of or belonging to angels: the angelic host.
like or befitting an angel, especially in virtue, beauty, etc.: angelic sweetness.

Sometimes an·gel·i·cal.

Origin of angelic

1350–1400; Middle English angelyk < Late Latin angelicus < Greek angelikós.

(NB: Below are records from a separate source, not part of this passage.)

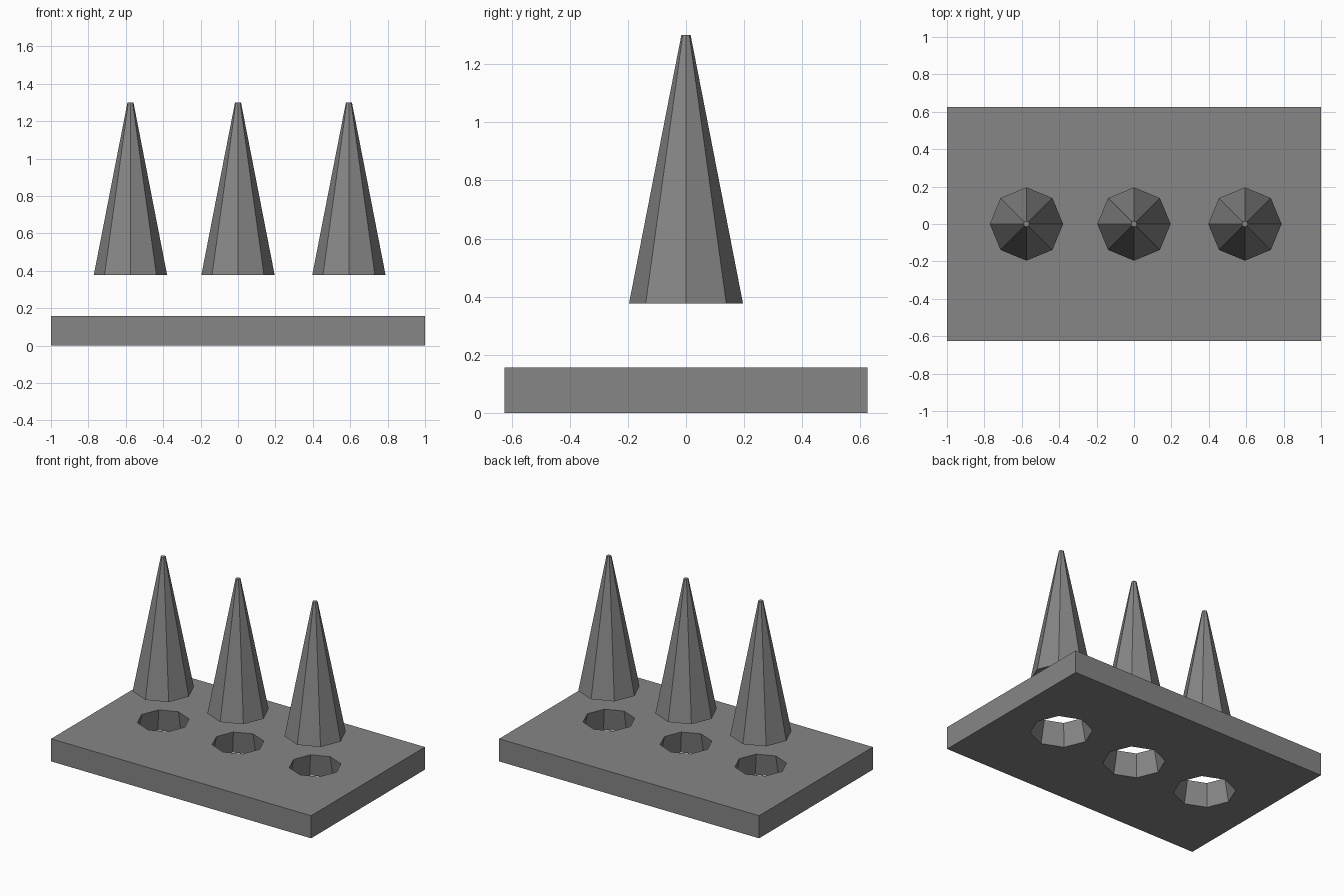
import bpy

if "Cube" in bpy.data.objects:
    bpy.data.objects.remove(bpy.data.objects["Cube"])

SIDES = 8
R_BASE, R_TIP = 0.196, 0.016
LIFT, TOP, PLATE = 0.377, 1.30, 0.157
SLOPE = (R_BASE - R_TIP) / (TOP - LIFT)

# Dark grey finish for every part
grey = bpy.data.materials.new("dark_grey")
grey.diffuse_color = (0.24, 0.24, 0.24, 1)
grey.use_nodes = True
grey.node_tree.nodes["Principled BSDF"].inputs["Base Color"].default_value = grey.diffuse_color


def tapered(name, x, z0, z1, r0, r1):
    bpy.ops.mesh.primitive_cone_add(vertices=SIDES, radius1=r0, radius2=r1,
                                    depth=z1 - z0, location=(x, 0, (z0 + z1) / 2))
    ob = bpy.context.object
    ob.name = name
    ob.data.materials.append(grey)
    return ob


# Base plate
bpy.ops.mesh.primitive_cube_add(size=1, location=(0, 0, PLATE / 2))
plate = bpy.context.object
plate.name = "base_plate"
plate.scale = (2.0, 1.25, PLATE)
bpy.ops.object.transform_apply(location=True, rotation=False, scale=True)
plate.data.materials.append(grey)

for i, x in enumerate((-0.575, 0.0, 0.593), 1):
    # Spike floating above its socket
    tapered(f"spike_{i}", x, LIFT, TOP, R_BASE, R_TIP)

    # Tapered socket through the plate, following the spike's slope
    cutter = tapered(f"socket_cutter_{i}", x, -0.1, 0.3,
                     R_BASE + 0.1 * SLOPE, R_BASE - 0.3 * SLOPE)
    cutter.hide_render = True
    bpy.context.view_layer.objects.active = plate
    cut = plate.modifiers.new(f"socket_{i}", 'BOOLEAN')
    cut.operation = 'DIFFERENCE'
    cut.solver = 'EXACT'
    cut.object = cutter
    bpy.ops.object.modifier_apply(modifier=cut.name)
    bpy.data.objects.remove(cutter)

See angel, -ic
Related formsan·gel·i·cal·ly, adverban·gel·i·cal·ness, nounhy·per·an·gel·ic, adjectivehy·per·an·gel·i·cal, adjectivehy·per·an·gel·i·cal·ly, adverbnon·an·gel·ic, adjectivepseu·do·an·gel·ic, adjectivepseu·do·an·gel·i·cal, adjectivepseu·do·an·gel·i·cal·ly, adverbqua·si-an·gel·ic, adjectivequa·si-an·gel·i·cal·ly, adverbsu·per·an·gel·ic, adjectivesu·per·an·gel·i·cal·ly, adverb

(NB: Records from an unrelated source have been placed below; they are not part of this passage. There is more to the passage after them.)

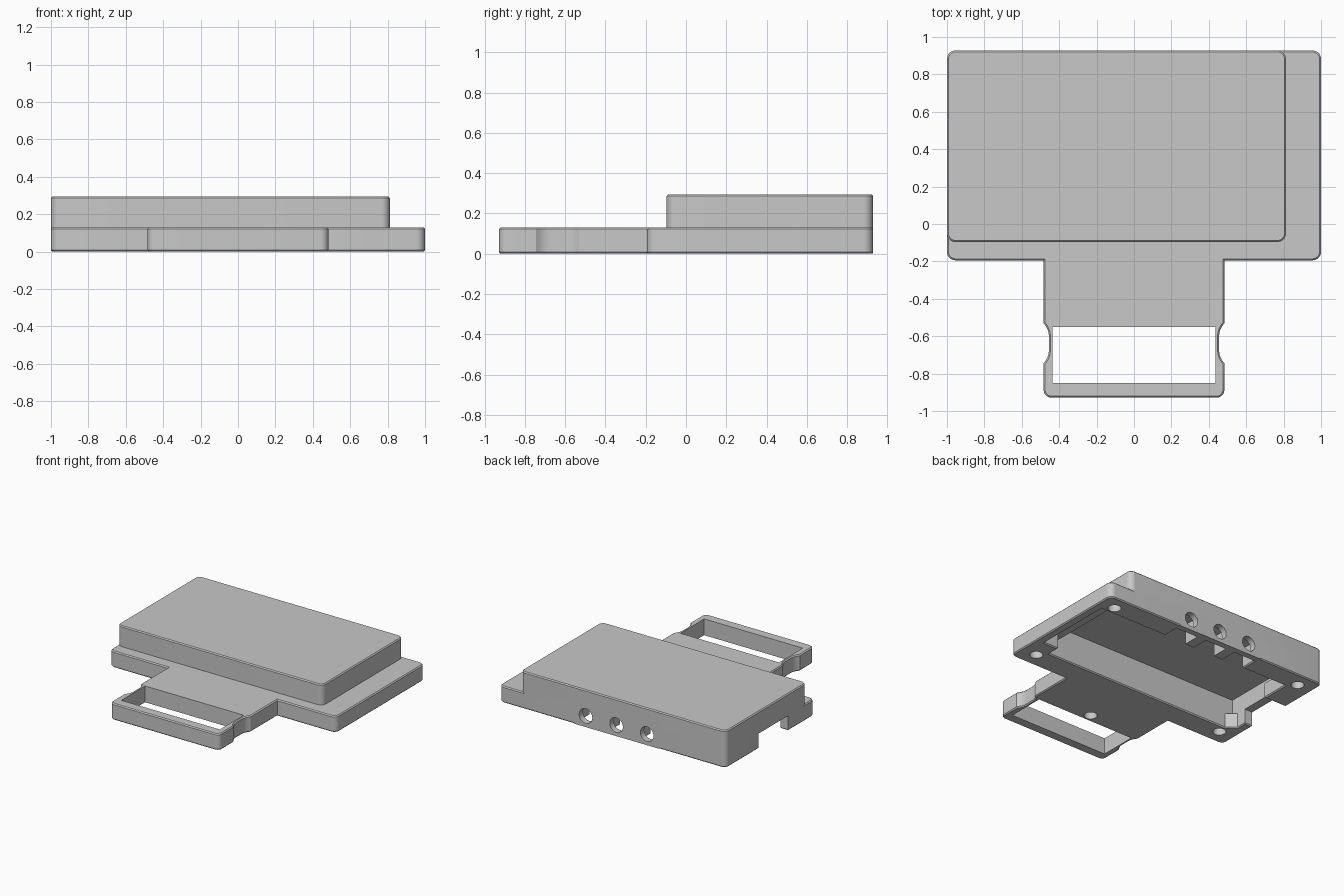
import bpy, bmesh
from math import tan, pi, radians, sin, cos
from mathutils import Vector

if "Cube" in bpy.data.objects:
    bpy.data.objects.remove(bpy.data.objects["Cube"], do_unlink=True)

grey = bpy.data.materials.new("plain_grey")
grey.use_nodes = True
colour = (0.58, 0.58, 0.58, 1)
grey.diffuse_color = colour
grey.node_tree.nodes["Principled BSDF"].inputs["Base Color"].default_value = colour

R = 0.045
BEVEL = 0.008
BACK = 0.928
parts = []


def rounded(points, steps=7):
    """Outline from (x, y) or (x, y, radius) corners, turning each radius into an arc."""
    out = []
    for i, corner in enumerate(points):
        p = Vector(corner[:2])
        if len(corner) == 2:
            out.append(p)
            continue
        r = corner[2]
        a = (Vector(points[i - 1][:2]) - p).normalized()
        b = (Vector(points[(i + 1) % len(points)][:2]) - p).normalized()
        reach = r / tan(a.angle(b) / 2)
        centre = p + (a + b).normalized() * (reach ** 2 + r ** 2) ** 0.5
        start, end = p + a * reach - centre, p + b * reach - centre
        for k in range(steps + 1):
            out.append(centre + start.lerp(end, k / steps).normalized() * r)
    return out


def inset(outline, d):
    """Move a counter-clockwise outline inward by d."""
    out = []
    for i, p in enumerate(outline):
        e = (p - outline[i - 1]).normalized()
        f = (outline[(i + 1) % len(outline)] - p).normalized()
        n, m = Vector((-e.y, e.x)), Vector((-f.y, f.x))
        out.append(p + (n + m) * (d / (1 + n.dot(m))))
    return out


def circle(x, y, r, count=32):
    return [Vector((x + r * cos(2 * pi * k / count), y + r * sin(2 * pi * k / count)))
            for k in range(count)]


def rectangle(x0, x1, y0, y1):
    return [Vector(p) for p in ((x0, y0), (x1, y0), (x1, y1), (x0, y1))]


def slab(name, outline, low, high, holes=(), bevel_low=0, bevel_high=0):
    """Flat solid with through holes and optional chamfers round its outer edge."""
    bm = bmesh.new()
    rings = [(inset(outline, bevel_low), low)]
    if bevel_low:
        rings.append((outline, low + bevel_low))
    if bevel_high:
        rings.append((outline, high - bevel_high))
    rings.append((inset(outline, bevel_high), high))
    stacks = [rings] + [[(hole, low), (hole, high)] for hole in holes]
    caps = ([], [])
    for stack in stacks:
        loops = [[bm.verts.new((p.x, p.y, z)) for p in ring] for ring, z in stack]
        for lower, upper in zip(loops, loops[1:]):
            for i in range(len(lower)):
                bm.faces.new((lower[i - 1], lower[i], upper[i], upper[i - 1]))
        for cap, loop in zip(caps, (loops[0], loops[-1])):
            cap += [bm.edges.get((loop[i - 1], loop[i])) for i in range(len(loop))]
    for cap in caps:
        bmesh.ops.triangle_fill(bm, use_beauty=True, edges=cap, normal=(0, 0, 1))
    bmesh.ops.recalc_face_normals(bm, faces=bm.faces[:])
    mesh = bpy.data.meshes.new(name)
    bm.to_mesh(mesh)
    bm.free()
    mesh.materials.append(grey)
    obj = bpy.data.objects.new(name, mesh)
    bpy.context.scene.collection.objects.link(obj)
    parts.append(obj)
    return obj


# Shared outlines: tongue sides with finger notches, and the bay behind the back panel
right_side = [(0.483, -BACK, 0.04), (0.483, -0.745), (0.455, -0.705, 0.1),
              (0.455, -0.57, 0.1), (0.483, -0.53), (0.483, -0.194), (1, -0.194, R)]
left_side = [(-p[0], *p[1:]) for p in reversed(right_side)]
bay = [(0.33, BACK), (0.33, 0.745), (0.75, 0.745), (0.75, 0),
       (-0.93, 0), (-0.93, 0.745), (-0.4, 0.745), (-0.4, BACK)]
cover_front = [(-1, -0.096, R), (0.812, -0.096, R)]
base_right, cover_right, back_left = (1, BACK, R), (0.812, BACK, R), (-1, BACK, R)
window = rectangle(-0.435, 0.435, -0.85, -0.55)

# Lower frame with the cavity, side port and screw recesses
frame = right_side + [base_right, (0.33, BACK), (0.33, 0.745), (0.93, 0.745),
                      (0.93, 0.1), (0.8, 0.1), (0.8, 0), (-0.86, 0), (-0.93, 0.06),
                      (-0.93, 0.14), (-1, 0.14)] + left_side
recesses = [circle(x, y, 0.048) for x, y in
            ((0.865, 0.81), (0.865, -0.07), (-0.865, -0.07), (0, -0.49))]
slab("lower_frame", rounded(frame), 0, 0.12, [window] + recesses, bevel_low=BEVEL)
corner = [(-0.4, BACK), back_left, (-1, 0.515), (-0.8, 0.515), (-0.8, 0.745), (-0.4, 0.745)]
slab("rear_corner", rounded(corner), 0, 0.12, [circle(-0.865, 0.81, 0.048)], bevel_low=BEVEL)

# Deck over the frame and tongue
deck = right_side + [base_right] + bay + [back_left] + left_side
slab("deck", rounded(deck), 0.12, 0.13, [window], bevel_high=BEVEL)

# Raised cover: base, walls and lid
slab("cover_base", rounded(cover_front + [cover_right] + bay + [back_left]), 0.12, 0.16)
cover = rounded(cover_front + [cover_right, back_left])
slab("cover_walls", cover, 0.16, 0.255, [rectangle(-0.93, 0.75, 0, 0.745)])
slab("cover_lid", cover, 0.255, 0.295, bevel_high=BEVEL)

# Back panel with cable holes, and pillars between the cable pockets
cable_holes = [circle(x, 0.088, 0.058) for x in (0.235, -0.035, -0.305)]
panel = slab("back_panel", rectangle(-0.41, 0.34, 0, 0.16), -BACK, -0.88, cable_holes)
panel.rotation_euler.x = pi / 2
for x in (0.1, -0.17):
    slab("pocket_pillar", rectangle(x - 0.04, x + 0.04, 0.745, 0.88), 0, 0.16)

# Smooth the rounded parts and keep the edges crisp
bpy.ops.object.select_all(action='DESELECT')
for part in parts:
    part.select_set(True)
bpy.context.view_layer.objects.active = parts[0]
bpy.ops.object.shade_smooth_by_angle(angle=radians(30))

Synonyms for angelic

Antonyms for angelic Unabridged Based on the Random House Unabridged Dictionary, © Random House, Inc. 2019

Examples from the Web for angelical

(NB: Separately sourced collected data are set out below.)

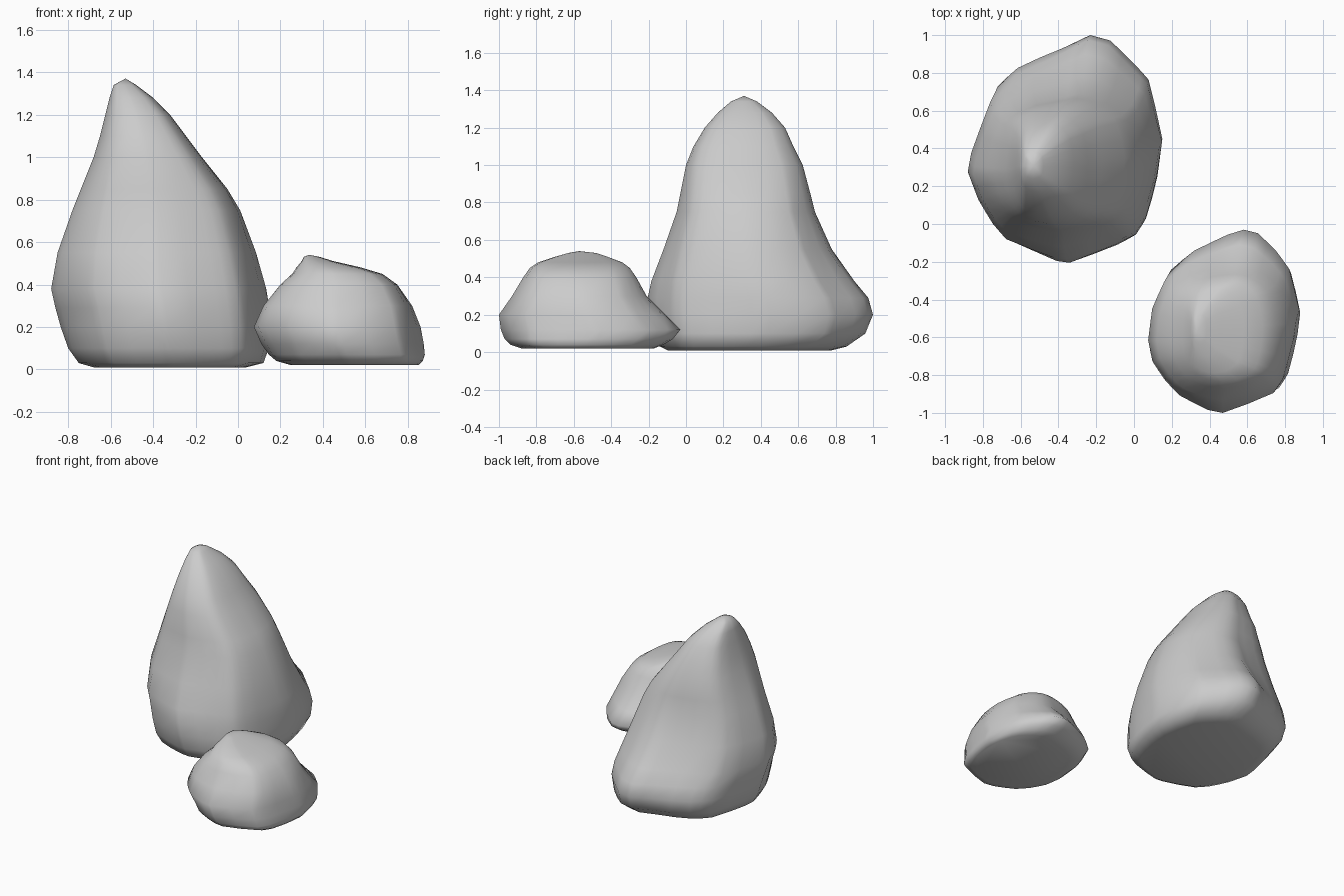
import bpy, bmesh

if "Cube" in bpy.data.objects:
    bpy.data.objects.remove(bpy.data.objects["Cube"])


def rock(name, outline, rings, peak, mid, bottom_square, top_square):
    """Loft a plan outline through rings of (z, xmin, xmax, ymin, ymax).
    Away from height mid the outline blends towards a rounded rectangle."""
    xs = [p[0] for p in outline]
    ys = [p[1] for p in outline]
    unit = [(2 * (x - min(xs)) / (max(xs) - min(xs)) - 1,
             2 * (y - min(ys)) / (max(ys) - min(ys)) - 1) for x, y in outline]
    # Two midpoints per edge side keep the loft smooth
    unit = [q for a, b in zip(unit, unit[1:] + unit[:1])
            for q in (a, ((a[0] + b[0]) / 2, (a[1] + b[1]) / 2))]
    bm = bmesh.new()
    loops = []
    for z, x0, x1, y0, y1 in rings:
        if z > mid:
            w = top_square * min(1, 1.6 * (z - mid) / (peak[2] - mid))
        else:
            w = bottom_square * (mid - z) / (mid - rings[0][0])
        loop = []
        for u, v in unit:
            k = 1 - w + w / (abs(u) ** 3 + abs(v) ** 3) ** (1 / 3)
            loop.append(bm.verts.new(((x0 + x1 + k * u * (x1 - x0)) / 2,
                                      (y0 + y1 + k * v * (y1 - y0)) / 2, z)))
        loops.append(loop)
    n = len(unit)
    for a, b in zip(loops, loops[1:]):
        for i in range(n):
            j = (i + 1) % n
            bm.faces.new((a[i], a[j], b[j], b[i]))
    bm.faces.new(loops[0])
    top = bm.verts.new(peak)
    for i in range(n):
        bm.faces.new((loops[-1][i], loops[-1][(i + 1) % n], top))
    bmesh.ops.recalc_face_normals(bm, faces=bm.faces)
    mesh = bpy.data.meshes.new(name)
    bm.to_mesh(mesh)
    bm.free()
    mesh.shade_smooth()
    obj = bpy.data.objects.new(name, mesh)
    bpy.context.collection.objects.link(obj)
    return obj


# Tall pointed boulder
rock("tall_rock",
     [(-.25, 1), (-.4, .92), (-.64, .81), (-.75, .72), (-.86, .42), (-.88, .31),
      (-.82, .15), (-.74, .01), (-.67, -.08), (-.42, -.19), (-.35, -.2),
      (-.1, -.1), (0, -.05), (.05, .03), (.12, .26), (.15, .45), (.07, .76),
      (0, .83), (-.14, .97)],
     [(0.01, -.68, .04, -.1, .78), (.03, -.75, .12, -.14, .86),
      (.10, -.80, .145, -.18, .96), (.20, -.835, .15, -.2, 1.0),
      (.29, -.86, .148, -.205, .975), (.38, -.88, .133, -.185, .90),
      (.55, -.85, .085, -.12, .78), (.75, -.78, .01, -.05, .69),
      (.85, -.74, -.05, -.03, .665), (1.0, -.68, -.17, 0, .625),
      (1.1, -.65, -.245, .04, .575), (1.2, -.625, -.32, .1, .53),
      (1.28, -.605, -.4, .17, .46), (1.34, -.585, -.48, .24, .38)],
     (-.53, .31, 1.37), .3, .4, .7)

# Low flat-topped boulder
rock("small_rock",
     [(.57, -.03), (.48, -.06), (.3, -.15), (.17, -.25), (.1, -.4), (.075, -.58),
      (.1, -.7), (.17, -.8), (.25, -.89), (.4, -.98), (.48, -1), (.75, -.88),
      (.8, -.8), (.86, -.58), (.88, -.46), (.82, -.24), (.75, -.15), (.65, -.05)],
     [(.02, .25, .85, -.88, -.17), (.04, .18, .87, -.94, -.12),
      (.07, .145, .88, -.97, -.07), (.12, .11, .875, -.99, -.03),
      (.2, .075, .86, -1, -.11), (.3, .12, .82, -.93, -.21),
      (.4, .2, .75, -.87, -.265), (.45, .255, .68, -.835, -.3),
      (.48, .275, .58, -.79, -.34), (.51, .3, .45, -.7, -.42),
      (.53, .31, .385, -.63, -.48)],
     (.335, -.57, .54), .15, .4, .7)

Historical Examples of angelical

  • Our angelical painter probably was not attracted by such matters.

    Fra Angelico

    Jennie Ellis Keysor

  • It may be that he is angelical; And, lady, he bids me call you from these woods.

    The Countess Cathleen

    William Butler Yeats

  • He was called "the angelical doctor," exciting the enthusiasm of his age for his learning and piety and genius alike.

  • He wrote a nonsensical rhapsody, called the Angelical Guide, shewing men and women their lot and chance in this elementary life.

  • I can still hear that air of angelical simplicity—the nightingale after a storm.

British Dictionary definitions for angelical



of or relating to angels
Also: angelical resembling an angel in beauty, purity, etc
Derived Formsangelically, adverb
Collins English Dictionary - Complete & Unabridged 2012 Digital Edition © William Collins Sons & Co. Ltd. 1979, 1986 © HarperCollins Publishers 1998, 2000, 2003, 2005, 2006, 2007, 2009, 2012

Word Origin and History for angelical



late 15c., "pertaining to angels," from Old French angelique "angelic" (Modern French angélique (13c.), from Latin angelicus, from Greek angelikos "angelic," from angelos (see angel). Meaning "angel-like" is from late 14c.; sense of "wonderfully pure, sweet" is recorded from early 16c. Related: Angelically.

Online Etymology Dictionary, © 2010 Douglas Harper